Bug Zapper Facts and Fiction Bug Zapper Facts and Fiction
ne of the most popular devices used for insect control is the bug zapper. Most people consider bug zappers safe and efficient because they see the results for themselves. However, there may be more disadvantages to the use of these electronic insect killers than most people realize.
Bug zappers attract and kill many flies and mosquitoes in its vicinity.
Bug zappers use ultraviolet light to attract insects, which are then trapped in an electric grid and electrocuted. This mechanism kills many insects, and people are often impressed by the count of dead insects in their bug zapper. However, most of the insects killed are harmless insects like beetles, or pollinating insects that are beneficial to the environment. Mosquitoes are not attracted to the ultraviolet light in the bug zapper. Studies have found that less than 1% of the insects killed were mosquitoes. Of this minuscule number, only half were the female mosquitoes that bite and spread disease.
Bug zappers offer a clean, mess-free solution for insect control.
When an insect is electrocuted in a bug zapper, its body explodes, spreading a mist of intestinal fluid and body parts around the area. The intestines of most insects are home to millions of disease-carrying bacteria and viruses. When the insect’s body bursts open, the intestinal fluid and other body parts fly around the air. Most of this mist is targeted within a couple of meters away from the insect buster. Bug busters are mostly used at picnics and camping sites, where food is mostly around. The insect mist may land inside the food and cause many health problems.
It is a good idea to use a bug zapper inside the house, so that any mosquitoes or flies that get inside are killed.

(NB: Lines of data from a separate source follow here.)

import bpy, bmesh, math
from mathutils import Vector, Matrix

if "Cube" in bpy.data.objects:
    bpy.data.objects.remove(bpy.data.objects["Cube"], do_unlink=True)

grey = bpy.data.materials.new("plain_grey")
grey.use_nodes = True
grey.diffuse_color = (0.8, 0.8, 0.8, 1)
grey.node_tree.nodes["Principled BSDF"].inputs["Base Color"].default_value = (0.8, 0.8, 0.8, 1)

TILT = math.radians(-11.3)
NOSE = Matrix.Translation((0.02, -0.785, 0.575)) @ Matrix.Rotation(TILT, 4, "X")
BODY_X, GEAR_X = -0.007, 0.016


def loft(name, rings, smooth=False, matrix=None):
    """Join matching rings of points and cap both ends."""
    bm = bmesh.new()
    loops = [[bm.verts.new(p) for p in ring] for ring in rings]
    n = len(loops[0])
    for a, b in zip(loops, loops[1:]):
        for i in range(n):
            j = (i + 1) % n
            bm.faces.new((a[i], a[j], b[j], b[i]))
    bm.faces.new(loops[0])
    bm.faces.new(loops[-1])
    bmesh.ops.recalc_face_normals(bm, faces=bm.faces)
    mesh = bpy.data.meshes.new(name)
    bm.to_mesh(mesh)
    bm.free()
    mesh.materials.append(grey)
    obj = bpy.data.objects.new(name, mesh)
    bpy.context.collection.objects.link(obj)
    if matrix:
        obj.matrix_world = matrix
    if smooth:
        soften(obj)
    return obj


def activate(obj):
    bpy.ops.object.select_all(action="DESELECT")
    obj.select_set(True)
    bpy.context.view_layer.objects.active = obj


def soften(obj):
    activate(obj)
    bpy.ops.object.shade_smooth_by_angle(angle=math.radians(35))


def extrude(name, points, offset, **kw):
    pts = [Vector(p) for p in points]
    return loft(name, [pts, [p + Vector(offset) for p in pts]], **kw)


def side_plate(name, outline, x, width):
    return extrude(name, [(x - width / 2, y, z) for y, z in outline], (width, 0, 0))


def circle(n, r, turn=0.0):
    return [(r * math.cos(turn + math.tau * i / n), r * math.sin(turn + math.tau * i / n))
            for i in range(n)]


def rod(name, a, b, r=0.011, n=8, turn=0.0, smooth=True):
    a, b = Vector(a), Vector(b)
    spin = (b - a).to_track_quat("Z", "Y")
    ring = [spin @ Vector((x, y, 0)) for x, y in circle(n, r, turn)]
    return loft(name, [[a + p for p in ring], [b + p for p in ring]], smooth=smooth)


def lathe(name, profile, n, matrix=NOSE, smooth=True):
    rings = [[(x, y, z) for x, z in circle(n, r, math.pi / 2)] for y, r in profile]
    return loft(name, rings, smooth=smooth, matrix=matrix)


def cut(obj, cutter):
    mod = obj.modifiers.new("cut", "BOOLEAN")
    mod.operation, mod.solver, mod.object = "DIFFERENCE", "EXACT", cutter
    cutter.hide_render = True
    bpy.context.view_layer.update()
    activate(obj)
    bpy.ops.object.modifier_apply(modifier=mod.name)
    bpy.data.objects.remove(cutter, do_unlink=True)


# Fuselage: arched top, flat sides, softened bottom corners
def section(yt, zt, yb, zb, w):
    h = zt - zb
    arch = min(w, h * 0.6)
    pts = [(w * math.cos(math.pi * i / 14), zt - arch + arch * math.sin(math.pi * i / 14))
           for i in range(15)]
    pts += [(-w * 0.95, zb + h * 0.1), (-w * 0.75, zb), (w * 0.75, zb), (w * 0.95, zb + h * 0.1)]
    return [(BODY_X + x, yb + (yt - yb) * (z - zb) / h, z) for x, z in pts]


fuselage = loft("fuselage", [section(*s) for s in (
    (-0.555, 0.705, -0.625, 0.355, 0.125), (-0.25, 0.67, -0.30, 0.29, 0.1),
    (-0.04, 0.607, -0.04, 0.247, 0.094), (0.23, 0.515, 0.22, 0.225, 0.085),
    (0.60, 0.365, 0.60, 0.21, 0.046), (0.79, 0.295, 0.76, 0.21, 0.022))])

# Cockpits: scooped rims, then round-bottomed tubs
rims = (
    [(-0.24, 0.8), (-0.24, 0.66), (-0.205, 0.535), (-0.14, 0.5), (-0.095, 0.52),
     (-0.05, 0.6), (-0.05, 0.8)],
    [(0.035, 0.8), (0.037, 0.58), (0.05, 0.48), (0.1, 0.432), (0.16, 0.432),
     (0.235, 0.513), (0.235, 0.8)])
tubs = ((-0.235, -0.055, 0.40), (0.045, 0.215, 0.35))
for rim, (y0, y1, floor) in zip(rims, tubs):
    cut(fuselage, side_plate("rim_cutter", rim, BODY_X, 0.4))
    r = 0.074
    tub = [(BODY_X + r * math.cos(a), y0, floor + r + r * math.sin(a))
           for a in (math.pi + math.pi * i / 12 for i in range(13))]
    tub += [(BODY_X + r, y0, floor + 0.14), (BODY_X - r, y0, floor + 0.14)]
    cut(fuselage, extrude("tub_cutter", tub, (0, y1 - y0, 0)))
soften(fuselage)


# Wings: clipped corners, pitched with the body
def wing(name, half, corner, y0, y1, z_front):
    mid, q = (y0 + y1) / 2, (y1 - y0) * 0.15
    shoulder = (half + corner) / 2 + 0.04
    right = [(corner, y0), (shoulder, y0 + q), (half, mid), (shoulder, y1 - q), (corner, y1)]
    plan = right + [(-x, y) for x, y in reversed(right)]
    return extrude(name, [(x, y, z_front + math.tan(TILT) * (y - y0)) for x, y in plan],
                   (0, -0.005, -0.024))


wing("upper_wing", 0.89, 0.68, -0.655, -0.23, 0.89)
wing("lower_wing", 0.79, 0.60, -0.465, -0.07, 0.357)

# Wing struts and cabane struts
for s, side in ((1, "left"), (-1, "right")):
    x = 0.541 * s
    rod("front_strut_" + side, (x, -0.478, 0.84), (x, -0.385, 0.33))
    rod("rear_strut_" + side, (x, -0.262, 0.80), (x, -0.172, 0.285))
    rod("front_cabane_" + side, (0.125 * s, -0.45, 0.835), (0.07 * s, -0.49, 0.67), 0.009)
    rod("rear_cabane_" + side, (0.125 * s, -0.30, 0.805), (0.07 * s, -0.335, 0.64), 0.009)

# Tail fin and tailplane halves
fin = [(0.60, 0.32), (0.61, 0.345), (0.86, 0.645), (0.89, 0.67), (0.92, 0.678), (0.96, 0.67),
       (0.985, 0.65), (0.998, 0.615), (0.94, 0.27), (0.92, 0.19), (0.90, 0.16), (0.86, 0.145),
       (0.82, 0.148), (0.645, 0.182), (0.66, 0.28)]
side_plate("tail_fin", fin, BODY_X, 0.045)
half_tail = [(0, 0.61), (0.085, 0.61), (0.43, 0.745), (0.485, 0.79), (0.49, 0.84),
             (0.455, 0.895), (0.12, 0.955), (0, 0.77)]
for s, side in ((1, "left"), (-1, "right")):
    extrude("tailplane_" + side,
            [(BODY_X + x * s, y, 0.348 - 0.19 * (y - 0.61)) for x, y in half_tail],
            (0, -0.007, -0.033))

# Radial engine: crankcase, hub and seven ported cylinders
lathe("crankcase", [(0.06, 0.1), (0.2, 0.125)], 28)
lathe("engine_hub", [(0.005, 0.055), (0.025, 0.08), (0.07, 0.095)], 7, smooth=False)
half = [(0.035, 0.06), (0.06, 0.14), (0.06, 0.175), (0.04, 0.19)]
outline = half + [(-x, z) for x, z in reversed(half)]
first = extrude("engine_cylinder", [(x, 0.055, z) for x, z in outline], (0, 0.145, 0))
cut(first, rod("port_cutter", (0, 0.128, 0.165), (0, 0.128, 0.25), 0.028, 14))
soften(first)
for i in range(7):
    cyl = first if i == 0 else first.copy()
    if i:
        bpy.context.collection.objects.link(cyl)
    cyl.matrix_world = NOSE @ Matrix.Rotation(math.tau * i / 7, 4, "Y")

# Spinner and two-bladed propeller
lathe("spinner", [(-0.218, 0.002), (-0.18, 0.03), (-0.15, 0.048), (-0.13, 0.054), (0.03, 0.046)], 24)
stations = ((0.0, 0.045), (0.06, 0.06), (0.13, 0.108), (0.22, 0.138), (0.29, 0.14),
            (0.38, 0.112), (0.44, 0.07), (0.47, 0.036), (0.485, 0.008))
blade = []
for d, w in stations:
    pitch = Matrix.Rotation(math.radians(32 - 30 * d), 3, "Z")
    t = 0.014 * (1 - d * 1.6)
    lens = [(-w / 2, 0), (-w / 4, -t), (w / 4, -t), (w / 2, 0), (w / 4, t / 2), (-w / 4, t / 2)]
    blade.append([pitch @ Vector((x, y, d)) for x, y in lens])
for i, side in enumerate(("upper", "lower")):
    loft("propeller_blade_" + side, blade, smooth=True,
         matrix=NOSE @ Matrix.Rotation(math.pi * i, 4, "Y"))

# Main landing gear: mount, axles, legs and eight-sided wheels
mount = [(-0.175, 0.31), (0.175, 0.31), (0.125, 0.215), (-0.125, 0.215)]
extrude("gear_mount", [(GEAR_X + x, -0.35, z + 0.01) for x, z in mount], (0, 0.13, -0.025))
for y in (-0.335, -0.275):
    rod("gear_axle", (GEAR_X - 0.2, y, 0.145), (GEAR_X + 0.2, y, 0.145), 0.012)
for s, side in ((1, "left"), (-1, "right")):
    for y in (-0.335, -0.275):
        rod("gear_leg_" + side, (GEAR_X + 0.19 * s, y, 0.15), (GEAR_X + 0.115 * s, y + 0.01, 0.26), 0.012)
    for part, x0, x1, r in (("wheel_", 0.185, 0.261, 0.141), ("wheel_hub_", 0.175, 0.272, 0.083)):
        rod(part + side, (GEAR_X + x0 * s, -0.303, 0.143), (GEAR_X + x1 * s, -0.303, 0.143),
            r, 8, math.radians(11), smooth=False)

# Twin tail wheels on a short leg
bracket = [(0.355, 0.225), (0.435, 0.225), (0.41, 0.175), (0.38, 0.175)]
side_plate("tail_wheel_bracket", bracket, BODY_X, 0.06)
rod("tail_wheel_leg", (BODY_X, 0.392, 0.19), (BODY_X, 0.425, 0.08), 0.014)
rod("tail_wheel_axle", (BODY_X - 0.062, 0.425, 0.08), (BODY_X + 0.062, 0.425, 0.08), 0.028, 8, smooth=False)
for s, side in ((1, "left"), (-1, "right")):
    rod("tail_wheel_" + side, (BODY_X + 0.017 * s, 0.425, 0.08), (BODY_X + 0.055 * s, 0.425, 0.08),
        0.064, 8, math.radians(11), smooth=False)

Use of bug zappers is not recommended in any enclosed spaces, because you will end up with a splattering of insect intestinal liquid and bacteria on your walls and surfaces.